Brief
Your task is to work out how many lines in the data that follows hold "range" and to state that number alone.

Data records

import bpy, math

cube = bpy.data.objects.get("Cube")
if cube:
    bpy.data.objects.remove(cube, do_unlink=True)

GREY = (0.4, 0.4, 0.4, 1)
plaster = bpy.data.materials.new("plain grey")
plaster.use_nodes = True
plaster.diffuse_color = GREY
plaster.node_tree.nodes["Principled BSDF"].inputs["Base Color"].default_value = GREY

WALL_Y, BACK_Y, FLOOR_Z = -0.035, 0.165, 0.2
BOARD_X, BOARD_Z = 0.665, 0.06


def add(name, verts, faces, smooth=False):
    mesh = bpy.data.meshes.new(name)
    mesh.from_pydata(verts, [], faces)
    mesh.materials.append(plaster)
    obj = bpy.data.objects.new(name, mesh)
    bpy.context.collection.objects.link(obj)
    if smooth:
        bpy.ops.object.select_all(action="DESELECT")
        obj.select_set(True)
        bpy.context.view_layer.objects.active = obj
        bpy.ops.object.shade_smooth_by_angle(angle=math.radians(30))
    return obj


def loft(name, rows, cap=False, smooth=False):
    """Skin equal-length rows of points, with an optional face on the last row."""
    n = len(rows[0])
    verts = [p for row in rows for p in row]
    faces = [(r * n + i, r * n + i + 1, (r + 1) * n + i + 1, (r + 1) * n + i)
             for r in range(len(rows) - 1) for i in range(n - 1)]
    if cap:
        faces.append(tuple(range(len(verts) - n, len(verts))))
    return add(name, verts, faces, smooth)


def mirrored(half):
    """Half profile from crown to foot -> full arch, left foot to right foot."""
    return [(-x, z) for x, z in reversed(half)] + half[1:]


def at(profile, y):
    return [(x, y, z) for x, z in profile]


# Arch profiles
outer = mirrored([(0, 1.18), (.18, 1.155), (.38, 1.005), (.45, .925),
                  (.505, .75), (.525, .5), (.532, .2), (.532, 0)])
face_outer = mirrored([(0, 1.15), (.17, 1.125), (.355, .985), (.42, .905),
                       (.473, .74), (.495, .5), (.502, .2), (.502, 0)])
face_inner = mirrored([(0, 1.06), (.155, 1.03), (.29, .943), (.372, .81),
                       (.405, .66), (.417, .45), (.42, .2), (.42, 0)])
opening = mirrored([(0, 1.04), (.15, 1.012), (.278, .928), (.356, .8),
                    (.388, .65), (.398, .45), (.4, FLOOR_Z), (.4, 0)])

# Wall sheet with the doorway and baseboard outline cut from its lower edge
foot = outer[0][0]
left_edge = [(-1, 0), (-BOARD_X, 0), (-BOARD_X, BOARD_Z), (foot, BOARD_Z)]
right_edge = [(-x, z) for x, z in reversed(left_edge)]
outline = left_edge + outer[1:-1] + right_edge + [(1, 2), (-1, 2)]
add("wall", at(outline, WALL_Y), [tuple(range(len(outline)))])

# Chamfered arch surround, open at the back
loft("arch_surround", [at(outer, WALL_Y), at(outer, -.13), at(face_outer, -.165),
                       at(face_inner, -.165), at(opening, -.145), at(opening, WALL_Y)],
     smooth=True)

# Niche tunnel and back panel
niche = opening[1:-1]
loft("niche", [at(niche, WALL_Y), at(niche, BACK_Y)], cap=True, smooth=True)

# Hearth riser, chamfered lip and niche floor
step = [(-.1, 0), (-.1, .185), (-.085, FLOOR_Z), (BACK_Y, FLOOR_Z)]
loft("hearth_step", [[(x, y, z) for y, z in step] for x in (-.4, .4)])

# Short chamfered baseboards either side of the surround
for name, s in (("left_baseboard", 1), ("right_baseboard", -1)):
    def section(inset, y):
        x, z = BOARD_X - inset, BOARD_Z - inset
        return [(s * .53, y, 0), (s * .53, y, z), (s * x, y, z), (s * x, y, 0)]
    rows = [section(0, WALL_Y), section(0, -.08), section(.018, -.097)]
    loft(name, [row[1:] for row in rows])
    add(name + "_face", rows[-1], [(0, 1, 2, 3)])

Result of this exercise
3